The point of the candy is to keep the radioiodine from damaging the salivary glands. Iodine is absorbed by the thyroid and the salivary glands. We want the thyroid to soak up the radioiodine (and die), but we don't want the salivary glands to collect it. Then, I'd lose my sense of taste which is not good for an aspiring baker. So we use candy to keep the saliva production up.

All the radioiodine that isn't absorbed by the thyroid has to be processed out. In order to be released from the hospital, I had to get my geiger reading way down. That meant drinking:

Boom! I cleared my geigers on the first try! For posterity, in the 21 hours between getting dosed and clearing my geigers, I drank:
144 oz water
9 cans of soda
1 cup of coffee
1 glass of tea
1 cup of grape juice
2 cups of cranberry juice
I took three showers
And I slept 12 hours.

This was my room:

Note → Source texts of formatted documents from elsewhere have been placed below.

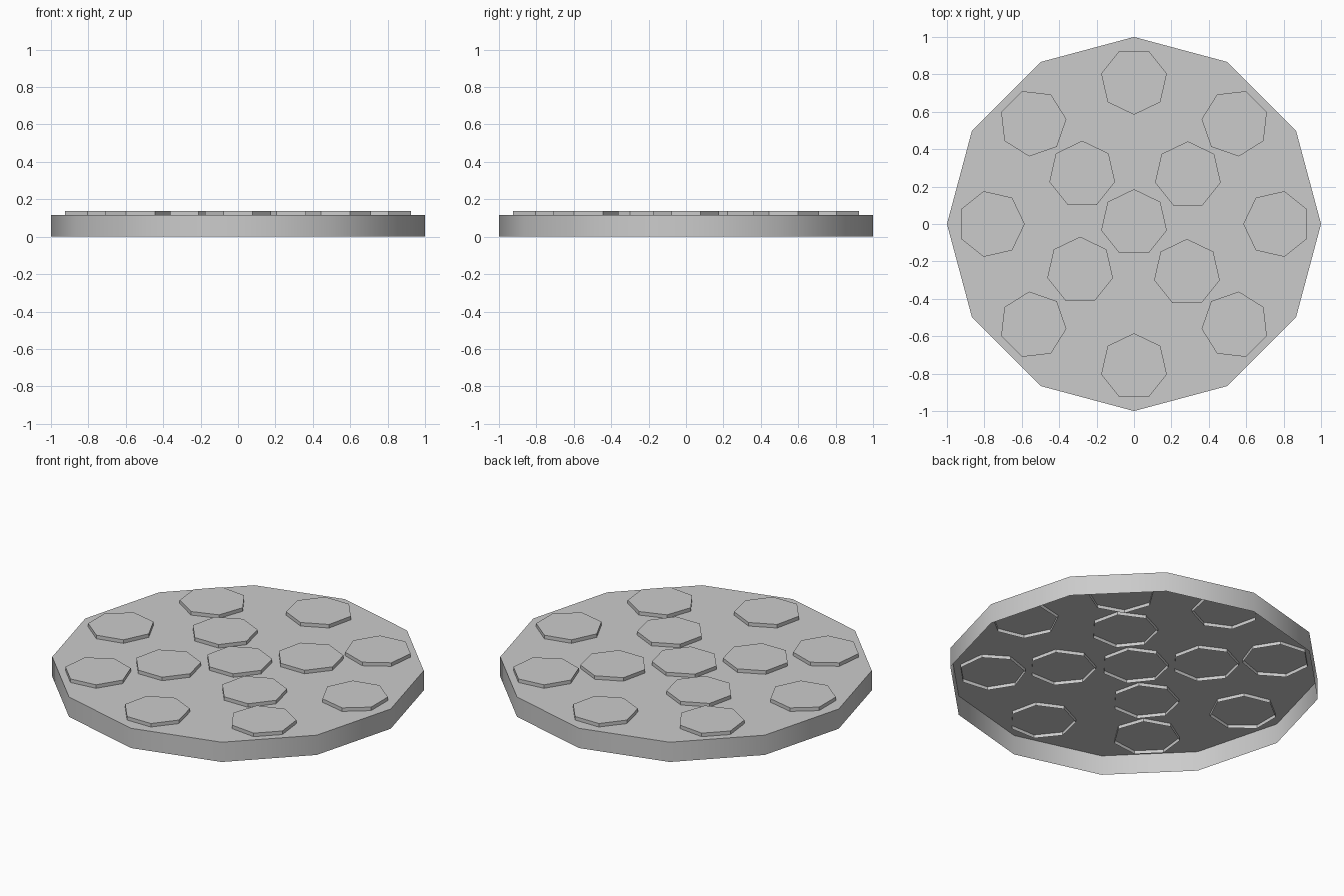
import bpy
from math import pi, cos, sin, radians

if "Cube" in bpy.data.objects:
    bpy.data.objects.remove(bpy.data.objects["Cube"])

PLATE_TOP = 0.117
STUD_R, STUD_LOW, STUD_TOP = 0.18, 0.097, 0.138


def open_cap(name, cx, cy, radius, sides, turn, low, top):
    """Prism with side walls and a top, open underneath."""
    ring = [(cx + radius * cos(turn + 2 * pi * i / sides),
             cy + radius * sin(turn + 2 * pi * i / sides)) for i in range(sides)]
    verts = [(x, y, low) for x, y in ring] + [(x, y, top) for x, y in ring]
    faces = [(i, (i + 1) % sides, sides + (i + 1) % sides, sides + i)
             for i in range(sides)]
    faces.append(tuple(range(sides, 2 * sides)))
    mesh = bpy.data.meshes.new(name)
    mesh.from_pydata(verts, [], faces)
    obj = bpy.data.objects.new(name, mesh)
    bpy.context.collection.objects.link(obj)
    return obj


# Twelve-sided plate: smooth rim, crisp top edge
plate = open_cap("round_plate", 0, 0, 1.0, 12, 0, 0, PLATE_TOP)
plate.select_set(True)
bpy.context.view_layer.objects.active = plate
bpy.ops.object.shade_smooth_by_angle(angle=radians(40))

# Outer ring of seven-sided studs, each with a corner facing the middle
for k in range(8):
    a = k * pi / 4
    open_cap(f"outer_stud_{k + 1}", 0.764 * cos(a), 0.764 * sin(a),
             STUD_R, 7, a + pi, STUD_LOW, STUD_TOP)

# Middle stud and four inner studs, placed slightly unevenly
for k, (x, y) in enumerate([(0, 0.006), (0.288, 0.262), (-0.277, 0.265),
                            (-0.288, -0.248), (0.283, -0.26)]):
    open_cap("centre_stud" if k == 0 else f"inner_stud_{k}", x, y,
             STUD_R, 7, pi / 2, STUD_LOW, STUD_TOP)
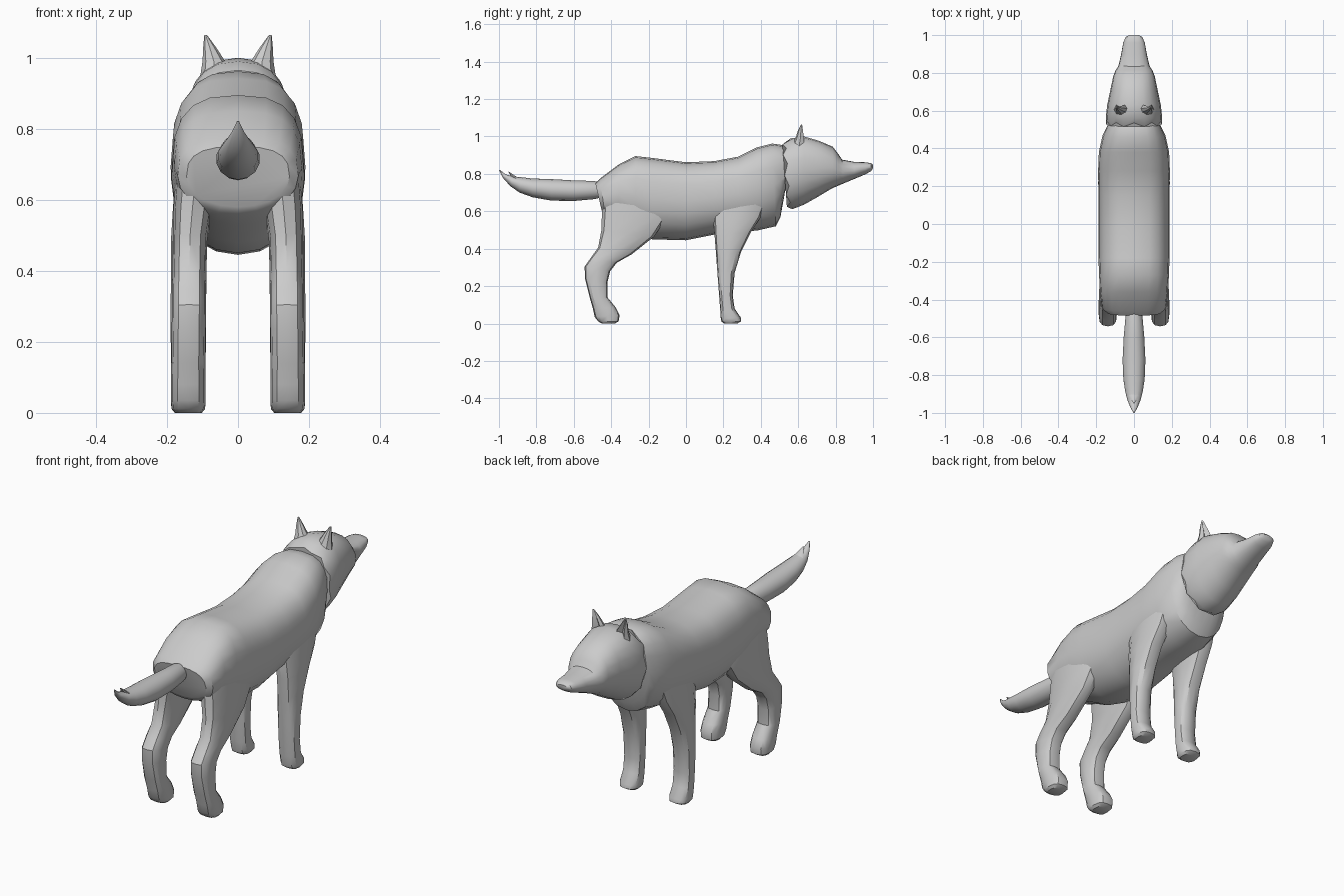
import bpy, bmesh
from math import sin, cos, pi, copysign


def power(v, e):
    return copysign(abs(v) ** (2 / e), v)


def loft(name, stations, sides=16, exp=2.0, exp_b=None, mirror=False, jag=0, dent=0):
    """Rings between side-view points A and B: (Ay, Az, By, Bz, centre x, half width)."""
    bm = bmesh.new()
    rings = []
    for k, (ay, az, by, bz, cx, hw) in enumerate(stations):
        ring = []
        for i in range(sides):
            t = 2 * pi * i / sides
            e = exp_b if exp_b and cos(t) > 0 else exp
            f = power(cos(t), e)
            if dent and i == 0:
                f = 1 - dent
            y = (ay + by) / 2 + (by - ay) / 2 * f
            z = (az + bz) / 2 + (bz - az) / 2 * f
            if jag and k == 0:
                y += jag * (-1) ** i
            ring.append(bm.verts.new((cx + hw * power(sin(t), e), y, z)))
        rings.append(ring)
    for r, s in zip(rings, rings[1:]):
        for i in range(sides):
            j = (i + 1) % sides
            bm.faces.new((r[i], r[j], s[j], s[i]))
    bm.faces.new(rings[0])
    bm.faces.new(rings[-1])
    bmesh.ops.recalc_face_normals(bm, faces=bm.faces)
    me = bpy.data.meshes.new(name)
    bm.to_mesh(me)
    bm.free()
    ob = bpy.data.objects.new(name, me)
    bpy.context.collection.objects.link(ob)
    if mirror:
        ob.modifiers.new("mirror", 'MIRROR')
    bpy.ops.object.select_all(action='DESELECT')
    ob.select_set(True)
    bpy.context.view_layer.objects.active = ob
    bpy.ops.object.shade_smooth_by_angle(angle=0.6)
    return ob


# Torso, rump to neck: A is the belly line, B the back line
loft("torso", [
    (-.445, .58, -.485, .75, 0, .145),
    (-.43, .56, -.46, .775, 0, .170),
    (-.36, .53, -.36, .85, 0, .180),
    (-.27, .48, -.27, .895, 0, .185),
    (-.18, .45, -.18, .885, 0, .188),
    (0, .445, 0, .862, 0, .188),
    (.15, .475, .15, .868, 0, .188),
    (.28, .49, .28, .892, 0, .190),
    (.38, .497, .38, .942, 0, .186),
    (.48, .52, .46, .962, 0, .166),
    (.505, .57, .51, .955, 0, .148),
    (.525, .68, .57, .93, 0, .125),
], sides=20, exp=2.1, exp_b=2.8)

# Head with ragged ruff and muzzle
loft("head", [
    (.55, .615, .525, .965, 0, .147),
    (.57, .612, .56, .99, 0, .149),
    (.63, .635, .63, 1.0, 0, .142),
    (.71, .68, .71, .977, 0, .125),
    (.78, .722, .785, .945, 0, .110),
    (.81, .735, .815, .905, 0, .098),
    (.84, .748, .835, .876, 0, .082),
    (.90, .773, .90, .864, 0, .068),
    (.96, .798, .96, .862, 0, .057),
    (.99, .815, .99, .857, 0, .044),
    (1.0, .83, 1.0, .848, 0, .026),
], sides=20, exp=2.0, exp_b=2.4, jag=.01)

# Ears, hollowed at the front
loft("ears", [
    (.565, .95, .645, .95, .064, .042),
    (.585, .99, .638, .99, .068, .032),
    (.598, 1.03, .63, 1.03, .080, .018),
    (.615, 1.064, .622, 1.064, .091, .004),
], sides=8, mirror=True, dent=1.1)

# Tail with a small split at the tip
loft("tail", [
    (-.45, .675, -.45, .75, 0, .035),
    (-.49, .665, -.49, .762, 0, .046),
    (-.60, .655, -.60, .765, 0, .056),
    (-.72, .657, -.72, .772, 0, .062),
    (-.82, .675, -.82, .775, 0, .058),
    (-.89, .70, -.88, .782, 0, .048),
    (-.94, .735, -.92, .785, 0, .036),
    (-.98, .78, -.965, .798, 0, .018),
    (-1.0, .82, -.996, .822, 0, .003),
], sides=14)
loft("tail_tuft", [
    (-.91, .76, -.87, .765, 0, .036),
    (-.935, .785, -.915, .79, 0, .018),
    (-.95, .812, -.946, .812, 0, .003),
], sides=8)

# Hind legs: A is the rear edge, B the front edge
loft("hind_legs", [
    (-.44, .70, -.12, .68, .115, .058),
    (-.45, .58, -.10, .57, .128, .054),
    (-.452, .50, -.17, .465, .135, .048),
    (-.47, .405, -.29, .37, .137, .048),
    (-.51, .35, -.37, .325, .138, .048),
    (-.542, .305, -.405, .28, .138, .048),
    (-.54, .24, -.42, .22, .139, .048),
    (-.515, .14, -.42, .14, .140, .048),
    (-.498, .08, -.375, .085, .140, .049),
    (-.488, .035, -.355, .045, .140, .049),
    (-.47, .012, -.36, .012, .140, .047),
    (-.45, 0, -.38, 0, .140, .036),
], sides=12, exp=2.8, mirror=True)

# Front legs
loft("front_legs", [
    (.15, .68, .45, .70, .12, .055),
    (.145, .56, .40, .57, .130, .054),
    (.152, .48, .345, .485, .138, .051),
    (.16, .38, .295, .385, .139, .050),
    (.168, .27, .26, .27, .140, .050),
    (.177, .15, .25, .15, .140, .049),
    (.183, .07, .26, .08, .140, .049),
    (.186, .025, .293, .032, .140, .049),
    (.19, .01, .295, .012, .140, .047),
    (.205, 0, .275, 0, .140, .038),
], sides=12, exp=2.8, mirror=True)
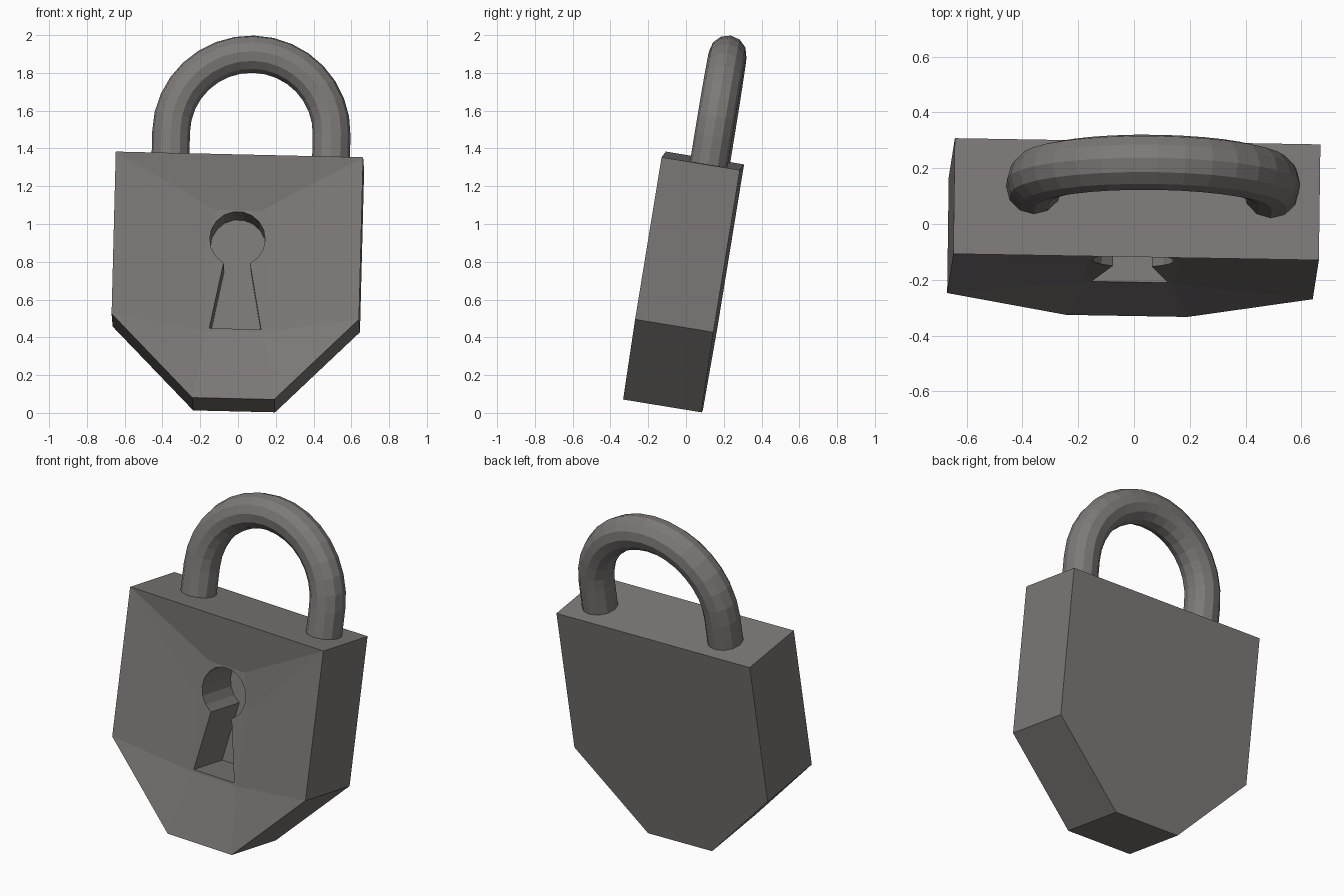
import bpy, bmesh
from math import sin, cos, pi, radians
from mathutils import Vector, Matrix

cube = bpy.data.objects.get("Cube")
if cube:
    bpy.data.objects.remove(cube, do_unlink=True)

metal = bpy.data.materials.new("dark_warm_grey")
metal.use_nodes = True
grey = (0.205, 0.19, 0.183, 1)
metal.diffuse_color = grey
metal.node_tree.nodes["Principled BSDF"].inputs["Base Color"].default_value = grey

# Whole padlock leans back, with a slight roll and turn
x_axis = Vector((1, -0.017, -0.023)).normalized()
z_axis = Vector((0.0254, 0.161, 0.986)).normalized()
y_axis = z_axis.cross(x_axis).normalized()
pose = Matrix((x_axis, y_axis, z_axis)).transposed().to_4x4()
pose.translation = (-0.023, -0.122, 0.042)


def finish(name, bm):
    bmesh.ops.recalc_face_normals(bm, faces=bm.faces)
    mesh = bpy.data.meshes.new(name)
    bm.to_mesh(mesh)
    bm.free()
    mesh.materials.append(metal)
    obj = bpy.data.objects.new(name, mesh)
    obj.matrix_world = pose
    bpy.context.collection.objects.link(obj)
    return obj


def loft(name, rings, triangulate=False):
    """Bridge rings of equal size and cap both ends."""
    bm = bmesh.new()
    loops = [[bm.verts.new(p) for p in ring] for ring in rings]
    n = len(loops[0])
    for a, b in zip(loops, loops[1:]):
        for i in range(n):
            j = (i + 1) % n
            bm.faces.new((a[i], a[j], b[j], b[i]))
    bm.faces.new(loops[0])
    bm.faces.new(loops[-1])
    if triangulate:
        bmesh.ops.triangulate(bm, faces=[f for f in bm.faces if len(f.verts) == 4])
    return finish(name, bm)


def mirrored(half, y):
    """Closed outline from its +x half, set at depth y."""
    return [(x, y, z) for x, z in half] + [(-x, y, z) for x, z in reversed(half)]


# Body: six-sided shield with a front dished in towards the keyhole
shield = [(0.217, 0), (0.655, 0.44), (0.655, 1.31)]
dish = [(0.15, 0.37), (0.17, 0.8), (0.12, 1.02)]
body = loft("body", [mirrored(shield, 0.21), mirrored(shield, -0.21),
                     mirrored(dish, -0.15)], True)

# Keyhole: round top with a flared slot
hole = [(0.137, 0.384)]
steps = 7
for i in range(steps + 1):
    a = radians(28.4) + (pi - radians(28.4)) * i / (steps + 0.5)
    hole.append((0.147 * sin(a), 0.866 - 0.147 * cos(a)))
cutter = loft("keyhole_cutter", [mirrored(hole, -0.4), mirrored(hole, 0.12)])
cutter.hide_render = True
cutter.display_type = 'WIRE'
cut = body.modifiers.new("keyhole", 'BOOLEAN')
cut.operation = 'DIFFERENCE'
cut.solver = 'EXACT'
cut.object = cutter
bpy.context.view_layer.objects.active = body
bpy.ops.object.modifier_apply(modifier=cut.name)
bpy.data.objects.remove(cutter, do_unlink=True)

# Shackle: round bar swept down two legs and over a half circle
centre, bend, bar, sides, segments = Vector((0.056, 0.04, 1.465)), 0.425, 0.1, 12, 16


def bar_ring(angle, drop=0):
    out = Vector((cos(angle), 0, sin(angle)))
    mid = centre + out * bend - Vector((0, 0, drop))
    return [mid + bar * (out * cos(t) + Vector((0, sin(t), 0)))
            for t in (2 * pi * k / sides for k in range(sides))]


arc = [bar_ring(pi * i / segments) for i in range(segments + 1)]
loft("shackle", [bar_ring(0, 0.2)] + arc + [bar_ring(pi, 0.2)])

Now I'm at my mom's, living in the (perfectly lovely, finished) basement apartment. I'm drinking water, taking showers, and sucking candy to try to clear as much radiation as possible for when I go home next week. This is the hardest part. I feel fine. I can't see, taste, or feel anything different from normal. But I have to be away from my husband and kids for a week. I miss them.

I go back for the full body scan next Wednesday. Then I can go home. Meanwhile, it's tv and computer for me. It's like spring break all over again.

1 comment:

  1. That would be quite the freaky experience. Glad you seem to be holding up so well! Hope the next week flies by for you.